The FMM Procedure

Latent Variables via Data Augmentation

In order to fit finite Bayesian mixture models, the FMM procedure treats the mixture model as a missing data problem and introduces an assignment variable $\mb {S}$ as in Dempster, Laird, and Rubin (1977). Since $\mb {S}$ is not observable, it is frequently referred to as a latent variable. The unobservable variable $\mb {S}$ assigns an observation to a component in the mixture model. The number of states, k, might be unknown, but it is known to be finite. Conditioning on the latent variable $\mb {S}$, the component memberships of each observation is assumed to be known, and Bayesian estimation is straightforward for each component in the finite mixture model. That is, conditional on $S=j$, the distribution of the response is now assumed to be $f(y;\alpha _ j,\beta _ j|S=j)$. In other words, each distinct state of the random variable $\mb {S}$ leads to a distinct set of parameters. The parameters in each component individually are then updated using a conjugate Gibbs sampler (where available) or a Metropolis-Hastings sampling algorithm.

The FMM procedure assumes that the random variable $\mb {S}$ has a discrete multinomial distribution with probability $\pi _ j$ of belonging to a component j; it can occupy one of k states. The distribution for the latent variable $\mb {S}$ is

\begin{equation*}  f(S_ i=j|\pi _1,\hdots ,\pi _ k) = \mbox{multinomial}(1,\pi _1,\hdots ,\pi _ k) \end{equation*}

where $f(\cdot |\cdot )$ denotes a conditional probability density. The parameters in the density $\pi _ j$ denote the probability that S takes on state j.

The FMM procedure assumes a conjugate Dirichlet prior distribution on the mixture proportions $\pi _ j$ written as:

$\displaystyle  p(\bpi )  $
$\displaystyle  =  $
$\displaystyle  \mbox{Dirichlet}(a_1,\hdots ,a_ k)  $

where $p(\cdot )$ indicates a prior distribution.

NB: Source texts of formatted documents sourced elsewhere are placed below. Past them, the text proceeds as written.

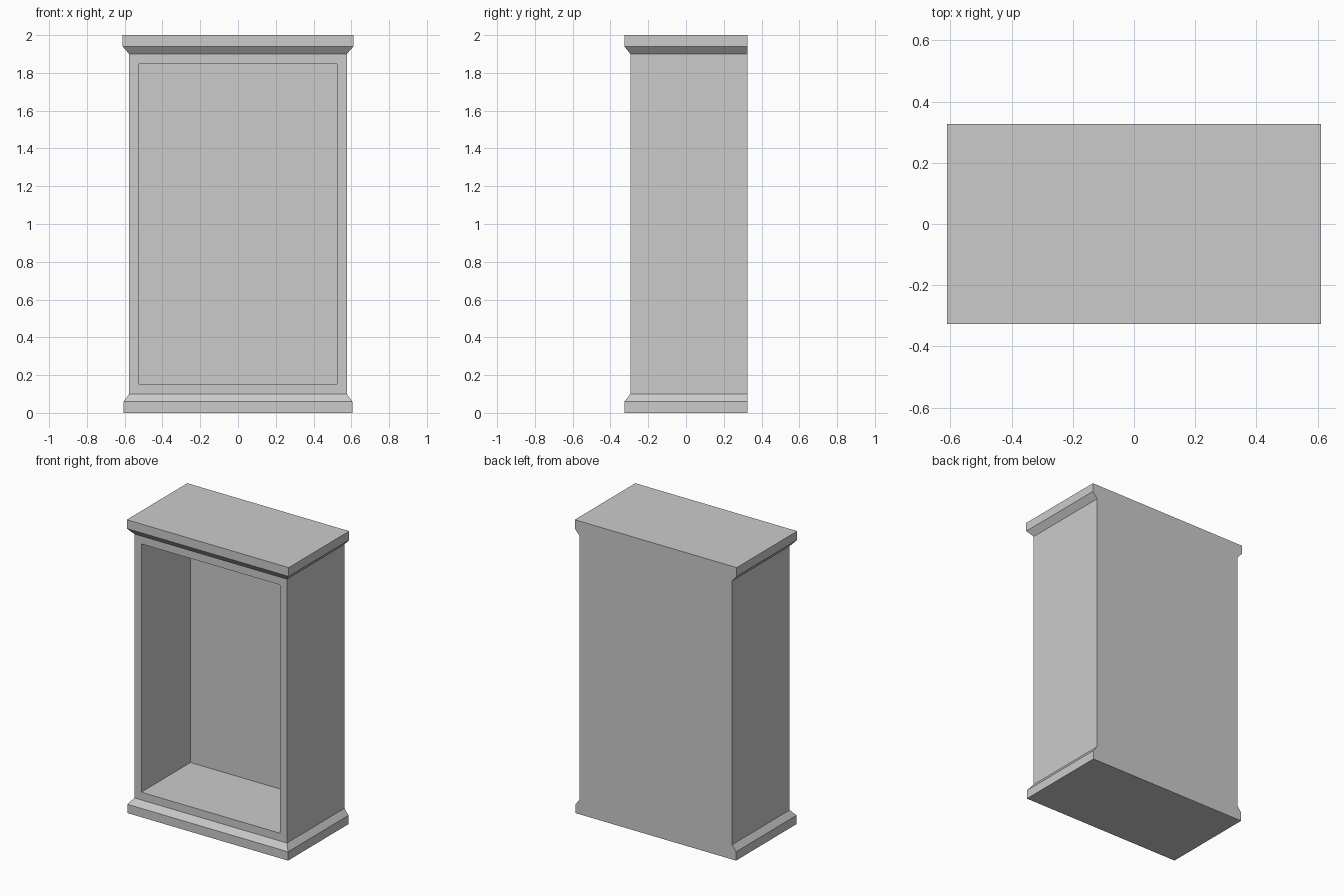
import bpy
import bmesh

default = bpy.data.objects.get("Cube")
if default:
    bpy.data.objects.remove(default, do_unlink=True)

# Single plain grey finish
grey = bpy.data.materials.new("plain grey")
grey.use_nodes = True
colour = (0.6, 0.6, 0.6, 1)
grey.diffuse_color = colour
grey.node_tree.nodes["Principled BSDF"].inputs["Base Color"].default_value = colour

BACK = 0.326                 # all parts sit flush at the back
BODY_X, BODY_FRONT = 0.576, -0.295
BODY_LOW, BODY_HIGH = 0.10, 1.90


def finish(name, bm):
    bmesh.ops.recalc_face_normals(bm, faces=bm.faces)
    mesh = bpy.data.meshes.new(name)
    bm.to_mesh(mesh)
    bm.free()
    mesh.materials.append(grey)
    obj = bpy.data.objects.new(name, mesh)
    bpy.context.collection.objects.link(obj)
    return obj


def moulding(name, profile):
    """Stack rectangles given as (half width, front y, z) into a closed solid."""
    bm = bmesh.new()
    rings = []
    for hw, front, z in profile:
        corners = [(-hw, front), (hw, front), (hw, BACK), (-hw, BACK)]
        rings.append([bm.verts.new((x, y, z)) for x, y in corners])
    for low, high in zip(rings, rings[1:]):
        for i in range(4):
            j = (i + 1) % 4
            bm.faces.new((low[i], low[j], high[j], high[i]))
    bm.faces.new(rings[0])
    bm.faces.new(rings[-1])
    return finish(name, bm)


# Base plinth and top cornice, each chamfered in to meet the body
moulding("base_plinth", [(0.606, -0.326, 0), (0.606, -0.326, 0.06),
                         (BODY_X, BODY_FRONT, BODY_LOW)])
moulding("top_cornice", [(BODY_X, BODY_FRONT, BODY_HIGH),
                         (0.611, -0.326, 1.94), (0.611, -0.326, 2)])

# Cabinet body: a box whose front is inset to a frame and pushed inwards
bm = bmesh.new()
bmesh.ops.create_cube(bm, size=1)
for v in bm.verts:
    v.co.x *= 2 * BODY_X
    v.co.y = BACK if v.co.y > 0 else BODY_FRONT
    v.co.z = BODY_HIGH if v.co.z > 0 else BODY_LOW
front = min(bm.faces, key=lambda f: f.calc_center_median().y)
bmesh.ops.inset_region(bm, faces=[front], thickness=0.053, use_even_offset=True)
cavity = bmesh.ops.extrude_discrete_faces(bm, faces=[front])["faces"][0]
bmesh.ops.translate(bm, verts=cavity.verts, vec=(0, 0.53, 0))
finish("cabinet_body", bm)
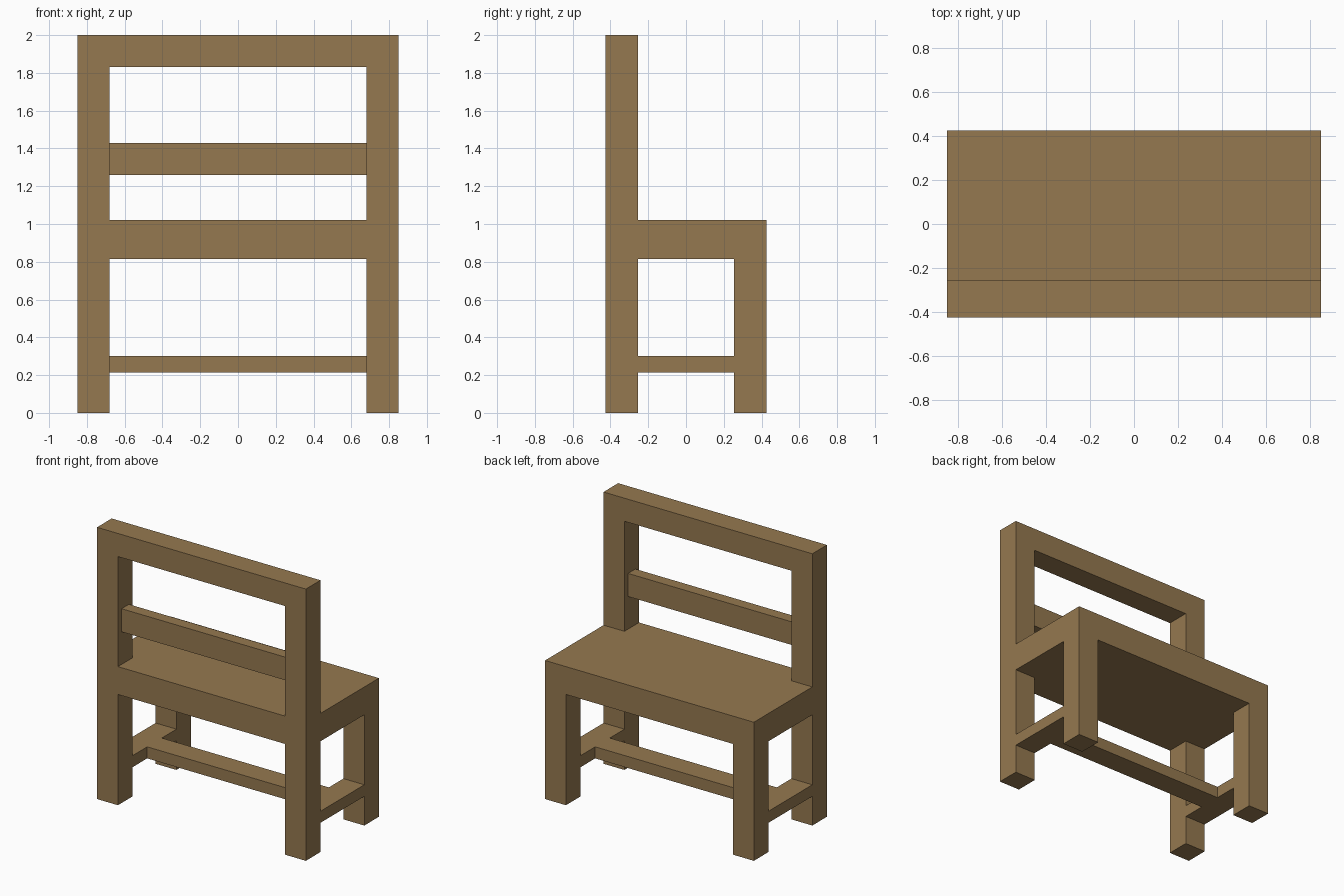
import bpy
import bmesh
from mathutils import Vector

if "Cube" in bpy.data.objects:
    bpy.data.objects.remove(bpy.data.objects["Cube"])

wood = bpy.data.materials.new("wood")
wood.diffuse_color = (0.30, 0.19, 0.08, 1.0)
wood.use_nodes = True
wood.node_tree.nodes["Principled BSDF"].inputs["Base Color"].default_value = wood.diffuse_color

W, D = 0.85, 0.425      # half width and half depth of the bench
T = 0.17                # post thickness
SEAT_LOW, SEAT_TOP, TOP = 0.815, 1.02, 2.0


def box(name, x, y, z):
    """Box spanning the (min, max) ranges given on each axis."""
    lo, hi = map(Vector, zip(x, y, z))
    bm = bmesh.new()
    bmesh.ops.create_cube(bm, size=1.0)
    for v in bm.verts:
        v.co = v.co * (hi - lo)
    mesh = bpy.data.meshes.new(name)
    bm.to_mesh(mesh)
    bm.free()
    mesh.materials.append(wood)
    obj = bpy.data.objects.new(name, mesh)
    obj.location = (lo + hi) / 2
    bpy.context.collection.objects.link(obj)
    return obj


inner_x, inner_y = W - T, D - T

# Seat slab
box("seat", (-W, W), (-D, D), (SEAT_LOW, SEAT_TOP))

# Legs, backrest posts and side stretchers on both sides
for side, s in (("left", -1), ("right", 1)):
    x = sorted((s * inner_x, s * W))
    box(f"{side}_backrest_leg", x, (-D, -inner_y), (0, SEAT_LOW))
    box(f"{side}_open_side_leg", x, (inner_y, D), (0, SEAT_LOW))
    box(f"{side}_backrest_post", x, (-D, -inner_y), (SEAT_TOP, TOP - T))
    box(f"{side}_stretcher", x, (-inner_y, inner_y), (0.215, 0.30))

# Long stretcher joining the side stretchers
box("centre_stretcher", (-inner_x, inner_x), (-T / 2, T / 2), (0.215, 0.30))

# Backrest top rail and thinner middle slat
box("backrest_top_rail", (-W, W), (-D, -inner_y), (TOP - T, TOP))
box("backrest_slat", (-inner_x, inner_x), (-0.3825, -0.2975), (1.26, 1.43))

Using Bayes’ theorem, the likelihood function and prior distributions determine a conditionally conjugate posterior distribution of $\mb {S}$ and $\bpi $ from the multinomial distribution and Dirichlet distribution, respectively.